Only the lines from the top of the data through the line containing "me = bpy.data.meshes.new(name)" should be duplicated, exactly as they appear.

(EXTRACTED ENTRIES)

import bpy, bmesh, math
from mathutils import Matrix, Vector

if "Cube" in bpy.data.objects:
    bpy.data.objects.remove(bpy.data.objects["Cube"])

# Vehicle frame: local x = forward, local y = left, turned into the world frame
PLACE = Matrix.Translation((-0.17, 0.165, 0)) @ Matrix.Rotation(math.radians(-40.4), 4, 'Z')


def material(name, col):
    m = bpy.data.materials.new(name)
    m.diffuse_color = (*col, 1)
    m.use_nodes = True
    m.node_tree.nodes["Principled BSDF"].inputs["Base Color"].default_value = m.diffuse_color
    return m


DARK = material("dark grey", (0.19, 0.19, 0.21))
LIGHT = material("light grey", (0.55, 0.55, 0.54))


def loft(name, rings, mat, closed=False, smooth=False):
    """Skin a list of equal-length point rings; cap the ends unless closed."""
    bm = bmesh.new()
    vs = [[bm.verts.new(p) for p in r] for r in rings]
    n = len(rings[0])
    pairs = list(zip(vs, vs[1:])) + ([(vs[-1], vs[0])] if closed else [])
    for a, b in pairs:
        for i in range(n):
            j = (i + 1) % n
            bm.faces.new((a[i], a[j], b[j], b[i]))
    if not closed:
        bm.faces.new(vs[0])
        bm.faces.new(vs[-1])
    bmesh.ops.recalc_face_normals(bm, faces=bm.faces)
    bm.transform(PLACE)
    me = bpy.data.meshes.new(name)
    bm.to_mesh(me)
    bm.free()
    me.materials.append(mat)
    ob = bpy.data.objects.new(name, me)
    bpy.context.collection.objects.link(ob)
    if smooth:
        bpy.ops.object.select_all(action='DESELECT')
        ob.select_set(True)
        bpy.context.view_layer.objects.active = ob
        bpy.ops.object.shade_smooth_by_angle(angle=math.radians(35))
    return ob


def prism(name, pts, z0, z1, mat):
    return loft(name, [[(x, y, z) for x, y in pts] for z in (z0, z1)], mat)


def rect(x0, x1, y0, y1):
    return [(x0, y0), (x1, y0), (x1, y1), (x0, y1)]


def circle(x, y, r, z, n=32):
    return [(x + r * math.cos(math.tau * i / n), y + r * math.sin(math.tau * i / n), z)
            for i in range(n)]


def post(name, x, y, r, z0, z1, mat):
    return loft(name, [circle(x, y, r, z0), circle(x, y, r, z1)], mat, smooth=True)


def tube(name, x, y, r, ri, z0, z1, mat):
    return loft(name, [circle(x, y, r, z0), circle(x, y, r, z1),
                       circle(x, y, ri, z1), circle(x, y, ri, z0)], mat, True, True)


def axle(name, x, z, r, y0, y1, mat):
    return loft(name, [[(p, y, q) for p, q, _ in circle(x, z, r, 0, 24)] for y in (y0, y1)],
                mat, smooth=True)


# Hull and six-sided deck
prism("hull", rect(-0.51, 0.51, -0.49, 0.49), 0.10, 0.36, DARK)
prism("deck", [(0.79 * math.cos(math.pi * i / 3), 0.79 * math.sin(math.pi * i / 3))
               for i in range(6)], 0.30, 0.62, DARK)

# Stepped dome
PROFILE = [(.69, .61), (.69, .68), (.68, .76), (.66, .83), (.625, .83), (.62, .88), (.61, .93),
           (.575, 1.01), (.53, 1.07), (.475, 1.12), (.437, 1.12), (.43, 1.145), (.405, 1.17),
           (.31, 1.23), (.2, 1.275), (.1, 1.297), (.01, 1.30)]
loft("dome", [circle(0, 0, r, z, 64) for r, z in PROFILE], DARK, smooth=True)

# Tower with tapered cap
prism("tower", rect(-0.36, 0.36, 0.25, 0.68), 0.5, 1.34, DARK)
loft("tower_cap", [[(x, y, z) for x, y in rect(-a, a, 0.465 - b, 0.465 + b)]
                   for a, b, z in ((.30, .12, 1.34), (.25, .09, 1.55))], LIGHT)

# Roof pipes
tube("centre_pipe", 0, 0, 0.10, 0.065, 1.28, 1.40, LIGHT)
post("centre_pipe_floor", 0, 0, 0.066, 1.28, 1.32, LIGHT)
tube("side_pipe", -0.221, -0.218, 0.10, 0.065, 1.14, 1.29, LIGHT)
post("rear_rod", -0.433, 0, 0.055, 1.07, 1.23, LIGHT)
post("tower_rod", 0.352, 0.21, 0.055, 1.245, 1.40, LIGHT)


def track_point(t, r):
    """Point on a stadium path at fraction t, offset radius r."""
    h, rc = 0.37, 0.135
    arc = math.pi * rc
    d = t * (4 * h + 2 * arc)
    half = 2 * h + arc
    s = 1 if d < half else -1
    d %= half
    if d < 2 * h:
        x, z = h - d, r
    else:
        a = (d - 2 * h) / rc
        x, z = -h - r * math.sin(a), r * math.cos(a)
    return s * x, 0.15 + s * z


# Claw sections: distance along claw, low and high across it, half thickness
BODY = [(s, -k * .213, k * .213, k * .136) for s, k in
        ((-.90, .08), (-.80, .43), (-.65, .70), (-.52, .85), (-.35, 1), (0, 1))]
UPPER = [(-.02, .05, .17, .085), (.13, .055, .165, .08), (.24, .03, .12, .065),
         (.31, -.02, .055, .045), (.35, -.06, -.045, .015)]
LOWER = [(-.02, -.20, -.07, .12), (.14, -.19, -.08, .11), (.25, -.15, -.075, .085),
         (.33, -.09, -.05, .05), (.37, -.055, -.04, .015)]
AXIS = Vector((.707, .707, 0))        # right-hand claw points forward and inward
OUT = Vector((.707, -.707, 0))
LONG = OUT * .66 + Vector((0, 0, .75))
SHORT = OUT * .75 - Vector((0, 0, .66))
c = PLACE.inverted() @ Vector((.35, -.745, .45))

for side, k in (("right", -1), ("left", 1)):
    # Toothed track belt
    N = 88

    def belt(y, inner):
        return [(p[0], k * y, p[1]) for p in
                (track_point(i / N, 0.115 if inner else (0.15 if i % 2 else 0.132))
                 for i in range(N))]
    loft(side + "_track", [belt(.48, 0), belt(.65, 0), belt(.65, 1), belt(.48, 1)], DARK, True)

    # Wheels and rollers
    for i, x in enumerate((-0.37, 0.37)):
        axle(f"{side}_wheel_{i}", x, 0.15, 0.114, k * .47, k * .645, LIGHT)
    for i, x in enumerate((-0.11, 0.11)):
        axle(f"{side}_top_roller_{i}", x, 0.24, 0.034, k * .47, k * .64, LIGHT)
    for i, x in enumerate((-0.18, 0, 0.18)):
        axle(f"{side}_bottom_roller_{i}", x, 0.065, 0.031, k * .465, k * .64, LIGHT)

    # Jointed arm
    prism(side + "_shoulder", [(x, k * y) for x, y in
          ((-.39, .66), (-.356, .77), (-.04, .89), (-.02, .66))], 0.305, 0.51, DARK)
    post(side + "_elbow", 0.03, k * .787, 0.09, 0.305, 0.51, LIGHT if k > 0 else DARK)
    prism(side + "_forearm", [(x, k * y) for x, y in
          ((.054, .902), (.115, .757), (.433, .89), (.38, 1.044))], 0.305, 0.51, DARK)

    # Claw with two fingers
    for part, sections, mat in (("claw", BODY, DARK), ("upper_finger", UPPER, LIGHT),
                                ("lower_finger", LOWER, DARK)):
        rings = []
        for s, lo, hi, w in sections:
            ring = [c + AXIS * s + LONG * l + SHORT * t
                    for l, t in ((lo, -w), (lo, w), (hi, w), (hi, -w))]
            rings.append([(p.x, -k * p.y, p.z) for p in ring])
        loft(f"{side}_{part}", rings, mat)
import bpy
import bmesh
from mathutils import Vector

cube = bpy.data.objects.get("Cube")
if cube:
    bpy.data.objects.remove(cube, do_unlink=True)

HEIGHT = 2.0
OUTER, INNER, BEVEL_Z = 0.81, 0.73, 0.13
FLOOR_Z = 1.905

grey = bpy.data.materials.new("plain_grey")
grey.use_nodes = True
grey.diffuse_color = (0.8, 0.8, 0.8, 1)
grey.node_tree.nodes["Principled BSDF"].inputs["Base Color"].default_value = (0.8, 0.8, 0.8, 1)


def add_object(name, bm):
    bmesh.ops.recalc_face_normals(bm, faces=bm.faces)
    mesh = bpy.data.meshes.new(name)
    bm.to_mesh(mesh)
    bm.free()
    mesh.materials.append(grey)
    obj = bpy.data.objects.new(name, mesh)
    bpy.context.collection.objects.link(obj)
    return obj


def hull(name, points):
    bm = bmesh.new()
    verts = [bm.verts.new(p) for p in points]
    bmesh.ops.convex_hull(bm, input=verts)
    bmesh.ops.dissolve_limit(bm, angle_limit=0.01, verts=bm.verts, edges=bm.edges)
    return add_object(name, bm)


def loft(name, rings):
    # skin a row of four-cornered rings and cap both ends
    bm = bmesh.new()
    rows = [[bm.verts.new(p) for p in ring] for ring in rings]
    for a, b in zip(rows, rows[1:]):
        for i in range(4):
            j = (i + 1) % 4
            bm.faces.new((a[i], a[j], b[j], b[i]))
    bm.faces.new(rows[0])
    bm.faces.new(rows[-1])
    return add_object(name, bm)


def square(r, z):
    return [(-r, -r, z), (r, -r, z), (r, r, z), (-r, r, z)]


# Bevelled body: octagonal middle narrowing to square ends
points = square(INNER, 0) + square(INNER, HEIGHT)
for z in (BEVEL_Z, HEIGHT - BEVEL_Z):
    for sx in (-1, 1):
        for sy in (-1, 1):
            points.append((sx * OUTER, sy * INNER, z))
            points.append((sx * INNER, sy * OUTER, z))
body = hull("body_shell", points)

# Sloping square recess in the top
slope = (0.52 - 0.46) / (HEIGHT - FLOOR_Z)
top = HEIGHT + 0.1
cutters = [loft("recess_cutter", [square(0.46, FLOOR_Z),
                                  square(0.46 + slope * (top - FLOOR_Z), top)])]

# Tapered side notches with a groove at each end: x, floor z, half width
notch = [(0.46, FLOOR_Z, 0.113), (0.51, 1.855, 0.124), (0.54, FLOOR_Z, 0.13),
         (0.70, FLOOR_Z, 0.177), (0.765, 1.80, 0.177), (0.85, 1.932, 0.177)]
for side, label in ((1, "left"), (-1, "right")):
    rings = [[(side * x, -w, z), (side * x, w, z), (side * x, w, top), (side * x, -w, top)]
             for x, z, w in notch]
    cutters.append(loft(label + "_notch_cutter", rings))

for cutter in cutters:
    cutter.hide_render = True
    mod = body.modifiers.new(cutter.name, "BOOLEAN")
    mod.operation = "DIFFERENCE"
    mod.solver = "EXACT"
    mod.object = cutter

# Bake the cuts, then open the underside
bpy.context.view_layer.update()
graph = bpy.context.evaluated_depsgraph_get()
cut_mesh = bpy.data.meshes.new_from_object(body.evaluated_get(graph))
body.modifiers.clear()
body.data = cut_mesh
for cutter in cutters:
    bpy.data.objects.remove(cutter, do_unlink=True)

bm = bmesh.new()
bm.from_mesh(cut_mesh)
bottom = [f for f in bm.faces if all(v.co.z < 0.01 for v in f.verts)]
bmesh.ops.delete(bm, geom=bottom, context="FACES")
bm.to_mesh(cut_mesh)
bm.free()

(End EXTRACTED ENTRIES)

RESPONSE
import bpy, bmesh, math
from mathutils import Matrix, Vector

if "Cube" in bpy.data.objects:
    bpy.data.objects.remove(bpy.data.objects["Cube"])

# Vehicle frame: local x = forward, local y = left, turned into the world frame
PLACE = Matrix.Translation((-0.17, 0.165, 0)) @ Matrix.Rotation(math.radians(-40.4), 4, 'Z')


def material(name, col):
    m = bpy.data.materials.new(name)
    m.diffuse_color = (*col, 1)
    m.use_nodes = True
    m.node_tree.nodes["Principled BSDF"].inputs["Base Color"].default_value = m.diffuse_color
    return m


DARK = material("dark grey", (0.19, 0.19, 0.21))
LIGHT = material("light grey", (0.55, 0.55, 0.54))


def loft(name, rings, mat, closed=False, smooth=False):
    """Skin a list of equal-length point rings; cap the ends unless closed."""
    bm = bmesh.new()
    vs = [[bm.verts.new(p) for p in r] for r in rings]
    n = len(rings[0])
    pairs = list(zip(vs, vs[1:])) + ([(vs[-1], vs[0])] if closed else [])
    for a, b in pairs:
        for i in range(n):
            j = (i + 1) % n
            bm.faces.new((a[i], a[j], b[j], b[i]))
    if not closed:
        bm.faces.new(vs[0])
        bm.faces.new(vs[-1])
    bmesh.ops.recalc_face_normals(bm, faces=bm.faces)
    bm.transform(PLACE)
    me = bpy.data.meshes.new(name)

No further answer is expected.